I really, really hope that any U.S. trial of corrupt FIFA officials has a section in the courtroom where attendees can dress like these German fans watching the 2014 FIFA World Cup final match between Germany and Argentina. (Matthias Kern/Bongarts/Getty Images)
Daniel W. Drezner is a professor of international politics at the Fletcher School of Law and Diplomacy at Tufts University and a regular contributor to PostEverything.

We live in an age when foreign affairs pundits like to bemoan the crumbling of existing order and ponder whether the United States’ best days are in the past, when rising powers seem more comfortable throwing their weight around than the U.S. government. These are days when American scandals and dysfunction and economic stagnation seem to wrongfoot U.S. foreign policy aspirations at every opportunity.

But then there are days when the United States is the greatest country in the world, because it makes stuff like this happen:

Swiss authorities conducted an extraordinary early-morning operation here Wednesday to arrest several top soccer officials and extradite them to the United States on federal corruption charges.

As leaders of FIFA, soccer’s global governing body, gathered for their annual meeting, more than a dozen plain-clothed Swiss law enforcement officials arrived unannounced at the Baur au Lac hotel, an elegant five-star property with views of the Alps and Lake Zurich.
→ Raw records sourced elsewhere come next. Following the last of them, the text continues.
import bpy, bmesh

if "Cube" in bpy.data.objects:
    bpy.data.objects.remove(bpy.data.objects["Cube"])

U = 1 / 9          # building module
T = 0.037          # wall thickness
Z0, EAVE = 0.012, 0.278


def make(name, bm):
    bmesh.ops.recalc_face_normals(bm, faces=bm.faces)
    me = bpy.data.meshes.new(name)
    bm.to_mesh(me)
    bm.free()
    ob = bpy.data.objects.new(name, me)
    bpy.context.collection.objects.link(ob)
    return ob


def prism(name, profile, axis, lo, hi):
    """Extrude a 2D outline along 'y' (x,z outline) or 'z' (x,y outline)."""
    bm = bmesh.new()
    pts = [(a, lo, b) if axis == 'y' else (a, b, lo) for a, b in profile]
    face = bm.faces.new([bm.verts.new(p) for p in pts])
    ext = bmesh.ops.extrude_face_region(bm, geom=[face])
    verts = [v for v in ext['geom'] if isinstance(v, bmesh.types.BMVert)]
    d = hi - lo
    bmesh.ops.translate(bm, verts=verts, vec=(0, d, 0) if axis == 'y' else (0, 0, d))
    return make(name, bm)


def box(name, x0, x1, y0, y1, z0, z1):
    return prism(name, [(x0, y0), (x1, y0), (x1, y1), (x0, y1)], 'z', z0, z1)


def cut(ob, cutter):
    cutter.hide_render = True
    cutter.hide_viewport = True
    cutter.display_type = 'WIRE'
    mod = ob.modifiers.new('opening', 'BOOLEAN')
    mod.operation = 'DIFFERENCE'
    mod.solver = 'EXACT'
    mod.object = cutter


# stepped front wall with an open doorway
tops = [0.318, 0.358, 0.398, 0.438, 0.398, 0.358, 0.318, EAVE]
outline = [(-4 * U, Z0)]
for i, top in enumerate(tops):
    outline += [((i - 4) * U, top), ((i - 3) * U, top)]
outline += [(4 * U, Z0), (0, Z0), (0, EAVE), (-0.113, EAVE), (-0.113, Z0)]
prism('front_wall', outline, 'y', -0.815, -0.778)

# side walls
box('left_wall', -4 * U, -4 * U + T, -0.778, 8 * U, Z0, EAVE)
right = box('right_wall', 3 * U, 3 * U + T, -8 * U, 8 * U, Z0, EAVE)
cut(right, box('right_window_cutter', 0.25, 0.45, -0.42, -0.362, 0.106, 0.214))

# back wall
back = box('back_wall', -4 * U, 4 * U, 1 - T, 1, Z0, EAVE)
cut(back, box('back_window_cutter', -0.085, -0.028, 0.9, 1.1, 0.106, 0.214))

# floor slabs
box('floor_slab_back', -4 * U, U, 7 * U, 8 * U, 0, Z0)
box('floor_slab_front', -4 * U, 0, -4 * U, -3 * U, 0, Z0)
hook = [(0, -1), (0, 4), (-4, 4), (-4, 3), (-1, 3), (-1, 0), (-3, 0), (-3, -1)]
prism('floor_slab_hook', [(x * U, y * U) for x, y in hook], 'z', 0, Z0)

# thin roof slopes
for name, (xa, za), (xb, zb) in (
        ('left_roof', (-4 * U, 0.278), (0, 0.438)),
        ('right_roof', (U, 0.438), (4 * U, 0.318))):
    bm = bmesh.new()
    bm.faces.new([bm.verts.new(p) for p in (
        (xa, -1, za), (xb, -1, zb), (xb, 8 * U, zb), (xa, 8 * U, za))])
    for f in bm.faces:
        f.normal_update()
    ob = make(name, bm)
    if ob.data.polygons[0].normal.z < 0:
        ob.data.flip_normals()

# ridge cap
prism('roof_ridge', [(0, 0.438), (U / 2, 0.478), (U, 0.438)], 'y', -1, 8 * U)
They went to the front desk to get room numbers and then proceeded upstairs.

The charges, backed by an F.B.I. investigation, allege widespread corruption in FIFA over the past two decades, involving bids for World Cups as well as marketing and broadcast deals.

Or, as The Washington Post’s Michael Miller and Fred Barbash explain:
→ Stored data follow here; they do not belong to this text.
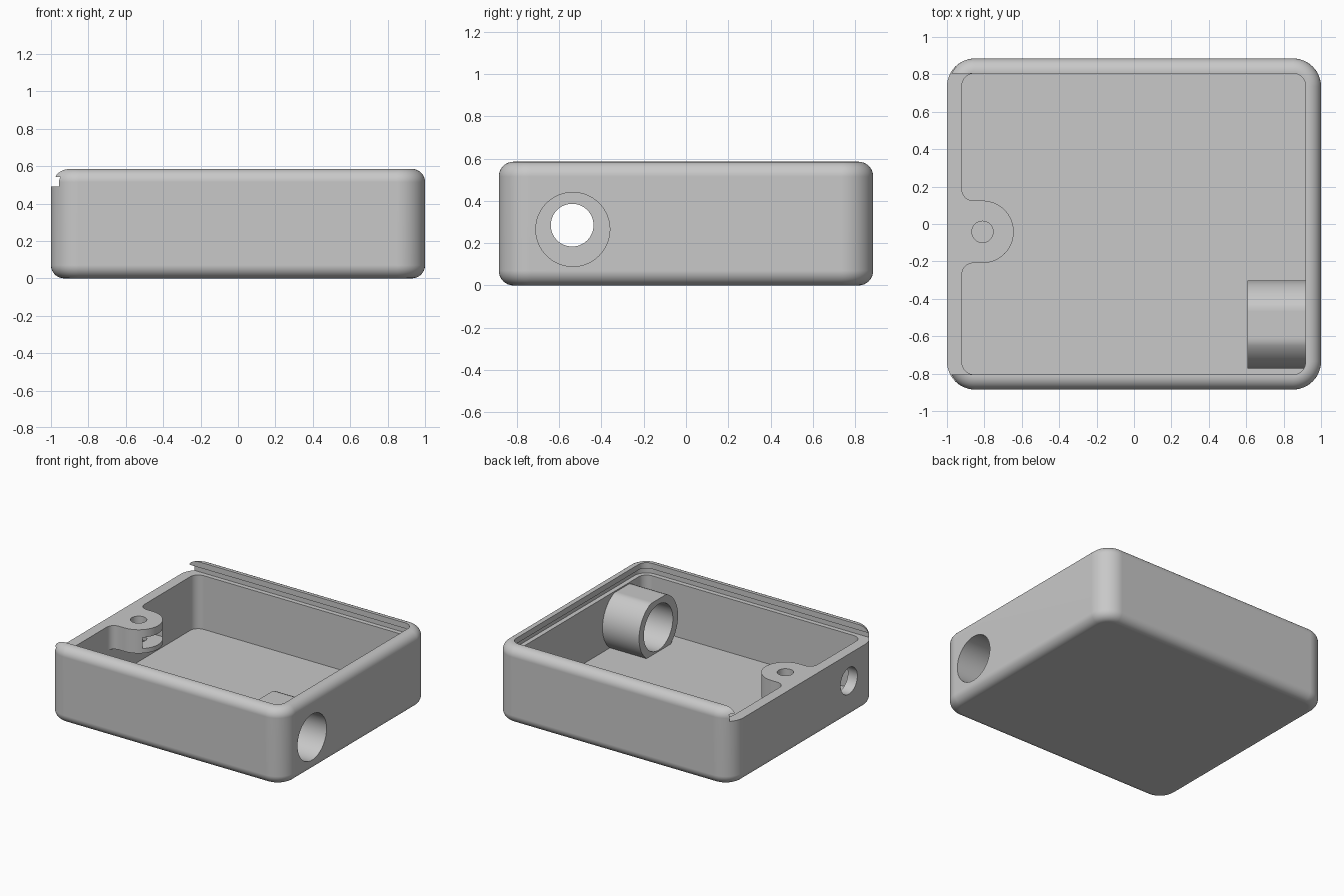
import bpy, bmesh
from math import sin, cos, pi, radians

cube = bpy.data.objects.get("Cube")
if cube:
    bpy.data.objects.remove(cube, do_unlink=True)

grey = bpy.data.materials.new("plain_grey")
grey.use_nodes = True
grey.diffuse_color = (0.58, 0.58, 0.58, 1)
grey.node_tree.nodes["Principled BSDF"].inputs["Base Color"].default_value = grey.diffuse_color


def arc(cx, cy, r, a0, a1, n=12):
    angles = [radians(a0 + (a1 - a0) * i / n) for i in range(n + 1)]
    return [(cx + r * cos(a), cy + r * sin(a)) for a in angles]


def rounded_rect(x0, x1, y0, y1, r):
    return (arc(x1 - r, y1 - r, r, 0, 90) + arc(x0 + r, y1 - r, r, 90, 180)
            + arc(x0 + r, y0 + r, r, 180, 270) + arc(x1 - r, y0 + r, r, 270, 360))


def circle(cx, cy, r, n=64):
    return arc(cx, cy, r, 0, 360, n)[:-1]


def loft(name, rings):
    """Skin a stack of matching rings and cap both ends."""
    bm = bmesh.new()
    loops = [[bm.verts.new(p) for p in ring] for ring in rings]
    n = len(loops[0])
    for a, b in zip(loops, loops[1:]):
        for i in range(n):
            j = (i + 1) % n
            bm.faces.new((a[i], a[j], b[j], b[i]))
    bm.faces.new(loops[0][::-1])
    bm.faces.new(loops[-1])
    bmesh.ops.recalc_face_normals(bm, faces=bm.faces)
    mesh = bpy.data.meshes.new(name)
    bm.to_mesh(mesh)
    bm.free()
    mesh.materials.append(grey)
    ob = bpy.data.objects.new(name, mesh)
    bpy.context.collection.objects.link(ob)
    return ob


def prism_z(name, outline, z0, z1):
    return loft(name, [[(x, y, z) for x, y in outline] for z in (z0, z1)])


def prism_x(name, outline, x0, x1):
    return loft(name, [[(x, y, z) for y, z in outline] for x in (x0, x1)])


def combine(body, tool, operation="DIFFERENCE"):
    mod = body.modifiers.new("combine", "BOOLEAN")
    mod.operation, mod.solver, mod.object = operation, "EXACT", tool
    dg = bpy.context.evaluated_depsgraph_get()
    mesh = bpy.data.meshes.new_from_object(body.evaluated_get(dg))
    body.modifiers.clear()
    body.data = mesh
    bpy.data.objects.remove(tool, do_unlink=True)


# Outer shell: rounded block with filleted top and bottom
WIDTH, DEPTH, HEIGHT, CORNER, FILLET = 1.0, 0.885, 0.585, 0.15, 0.07
profile = []
for i in range(9):
    a = pi / 2 * i / 8
    profile.append((FILLET * (1 - sin(a)), FILLET * (1 - cos(a))))
profile += [(inset, HEIGHT - z) for inset, z in reversed(profile)]
rings = []
for d, z in profile:
    outline = rounded_rect(d - WIDTH, WIDTH - d, d - DEPTH, DEPTH - d, CORNER - d)
    rings.append([(x, y, z) for x, y in outline])
box = loft("box_body", rings)

# Main cavity
combine(box, prism_z("cavity", rounded_rect(-0.92, 0.917, -0.805, 0.805, 0.067), 0.08, 0.515))

# Screw boss on the low wall, blended with side fillets
bx, by, br, f = -0.81, -0.042, 0.167, 0.06
boss = ([(-0.96, by - br - f)] + arc(-0.92 + f, by - br - f, f, 180, 90, 8)
        + arc(bx, by, br, -90, 90, 32)
        + arc(-0.92 + f, by + br + f, f, 270, 180, 8) + [(-0.96, by + br + f)])
combine(box, prism_z("boss", boss, 0.31, 0.505), "UNION")

# Socket tube with a flattened top, behind the large side opening
ty, tz, tube_top = -0.537, 0.265, 0.48
tube = [(y, min(z, tube_top)) for y, z in circle(ty, tz, 0.235)]
combine(box, prism_x("socket_tube", tube, 0.608, 0.95), "UNION")

# Sliding lid groove, and the opening above it between the lips
combine(box, prism_z("lid_groove", rounded_rect(-1.3, 0.952, -0.84, 0.84, 0.1), 0.49, 0.542))
combine(box, prism_z("lid_opening", rounded_rect(-1.3, 0.917, -0.805, 0.805, 0.067), 0.515, 0.7))

# Large bore through the tube, small hole in the opposite wall
combine(box, prism_x("socket_bore", circle(ty + 0.002, tz, 0.175), 0.5, 1.1))
combine(box, prism_x("cable_hole", circle(-0.538, 0.285, 0.101), -1.1, -0.85))

# Screw hole and side-loading nut pocket in the boss
combine(box, prism_z("screw_hole", circle(bx, by, 0.057, 40), 0.2, 0.6))
half = 0.12
nut = [(bx + 0.3, by - half), (bx + 0.3, by + half), (bx - half * 0.577, by + half),
       (bx - half * 1.155, by), (bx - half * 0.577, by - half)]
combine(box, prism_z("nut_pocket", nut, 0.345, 0.43))

# Smooth fillets, crisp machined edges
bpy.ops.object.select_all(action="DESELECT")
box.select_set(True)
bpy.context.view_layer.objects.active = box
bpy.ops.object.shade_smooth_by_angle(angle=radians(25))
weighted = box.modifiers.new("even_shading", "WEIGHTED_NORMAL")
weighted.keep_sharp = True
Among the “alleged schemes,” said the Justice Department, were kickbacks to FIFA officials by executives and companies involved in soccer marketing and “bribes and kickbacks in connection” with “the selection of the host country for the 2010 World Cup and the 2011 FIFA presidential election,” the Justice Department said. . . .

Swiss prosecutors, in a related announcement, said they had opened criminal proceedings against unidentified individuals on suspicion of mismanagement and money laundering related to the awarding of rights to host the 2018 World Cup in Russia and the 2022 World Cup in Qatar.
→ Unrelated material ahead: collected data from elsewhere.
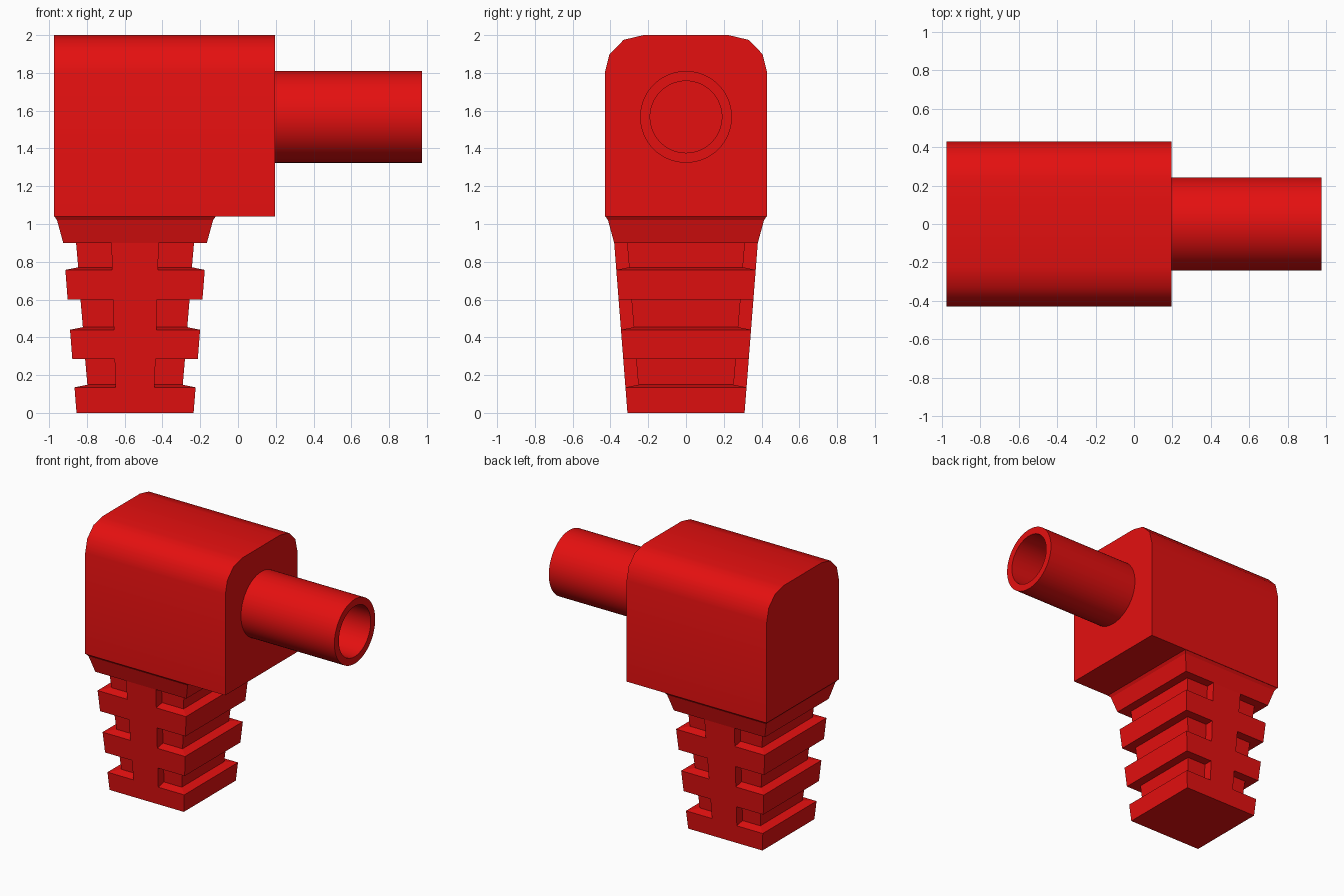
import bpy
import bmesh
import math

cube = bpy.data.objects.get("Cube")
if cube:
    bpy.data.objects.remove(cube, do_unlink=True)

red = bpy.data.materials.new("glossy red")
red.use_nodes = True
red.diffuse_color = (0.78, 0.005, 0.005, 1)
red.node_tree.nodes["Principled BSDF"].inputs["Base Color"].default_value = red.diffuse_color

STEM_X = -0.545
TUBE_Z = 1.567


def loft(name, rings, closed=False, smooth=None):
    """Skin equal-length rings of points; cap the ends, or join last to first."""
    bm = bmesh.new()
    loops = [[bm.verts.new(p) for p in ring] for ring in rings]
    pairs = list(zip(loops, loops[1:]))
    if closed:
        pairs.append((loops[-1], loops[0]))
    else:
        bm.faces.new(loops[0])
        bm.faces.new(loops[-1])
    n = len(loops[0])
    for a, b in pairs:
        for i in range(n):
            j = (i + 1) % n
            bm.faces.new((a[i], a[j], b[j], b[i]))
    bmesh.ops.recalc_face_normals(bm, faces=bm.faces)
    mesh = bpy.data.meshes.new(name)
    bm.to_mesh(mesh)
    bm.free()
    mesh.materials.append(red)
    obj = bpy.data.objects.new(name, mesh)
    bpy.context.collection.objects.link(obj)
    if smooth:
        bpy.ops.object.select_all(action='DESELECT')
        obj.select_set(True)
        bpy.context.view_layer.objects.active = obj
        bpy.ops.object.shade_smooth_by_angle(angle=math.radians(smooth))
    return obj


def rect(x0, x1, y0, y1, z):
    return [(x0, y0, z), (x1, y0, z), (x1, y1, z), (x0, y1, z)]


def square(half, z):
    return rect(STEM_X - half, STEM_X + half, -half, half, z)


def outer(z):
    return 0.31 + 0.078 * z


def core(z):
    return outer(z) - 0.068


# Housing: rounded-top profile swept along x
side = [(0.43, 1.04), (0.43, 1.8), (0.405, 1.9), (0.33, 1.975), (0.225, 2.0)]
profile = side + [(-y, z) for y, z in reversed(side)]
loft("housing", [[(x, y, z) for y, z in profile] for x in (-0.975, 0.195)], smooth=40)

# Tapered strain relief with three grooves and a flared collar
grooves = [(0.135, 0.285), (0.44, 0.6), (0.757, 0.9)]
rings = [square(outer(0), 0)]
for low, high in grooves:
    rings += [square(outer(low), low), square(core(low), low + 0.014),
              square(core(high), high), square(outer(high), high)]
rings += [square(0.413, 1.02), square(0.427, 1.04)]
loft("strain_relief", rings)

# Ribs bridging each groove at the middle of the front and back
for number, (low, high) in enumerate(grooves, 1):
    for label, s in (("front", -1), ("back", 1)):
        ends = []
        for z in (low, high):
            w = 0.1 + 0.028 * z
            ends.append(rect(STEM_X - w, STEM_X + w, s * 0.2, s * outer(z), z))
        loft(f"{label}_rib_{number}", ends)


# Hollow barrel on the left side
def circle(x, r, n=64):
    return [(x, r * math.cos(2 * math.pi * i / n), TUBE_Z + r * math.sin(2 * math.pi * i / n))
            for i in range(n)]


loft("barrel", [circle(0.195, 0.243), circle(0.975, 0.243),
                circle(0.975, 0.19), circle(0.195, 0.19)], closed=True, smooth=40)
Now there are multiple ways to react to this. I do like Deadspin’s headline “Justice Department Brings The Goddamn Hammer Down On FIFA.” I like Josh Barro’s tweet even more:

But there’s also something to be said for Miller and Barbash’s perfect degree of understatement in their story with this sentence: “The indictments don’t reflect well on the incumbent.”

That incumbent would be FIFA President Sepp Blatter, who is poised to be elected to a fifth term as FIFA president this week. According to a FIFA spokesman, neither the U.S. nor Swiss investigations will affect Friday’s scheduled election or the scheduled World Cups in Russia and Qatar.

This is par for the course for FIFA. The hard-working staff here at Spoiler Alerts has long enjoyed reporting on the grotesque nature of Blatter’s governance. Under Blatter, FIFA has raked in the bucks despite a bevy of corruption scandals. But as Foreign Policy’s Gigi Alford and Sam DuPont noted recently, Blatter’s style of governance enables bad real-world consequences:

Blatter has adopted the methods of the modern dictator: working hard to look like a democrat while perverting liberal institutions to illiberal ends. With its monopoly over the global game, FIFA is a powerful international institution, and when it takes these tactics, it serves as a dangerous model for the countries and peoples of the world.

Indeed, this problem had grown so acute that, in essence, authoritarian countries have begun to monopolize the hosting of large sporting events.

Last fall, I humbly suggested the following approach to corrupt international sporting bodies:

Maybe the solution is not to try to outbid authoritarian countries in dealing with corrupt international sporting bodies, but make those sporting bodies somewhat less ridiculous.  If FIFA, the IOC, or even the Federation Internationale des Echecs were more transparent, it might be harder for authoritarians to politically profit and more palatable for democracies to pony up the hosting costs.

I didn’t think that Justice Department indictments would be the lever for forcing greater transparency, but this looks like it has some promise. If nothing else, this will highlight FIFA’s authoritarian-friendly practices, tarnish their practices, embarrass their cronies, and perhaps suggest even more robust actions to heal a long-festering pustule in the world of global governance.

Which, in the world of international politics, counts as a win.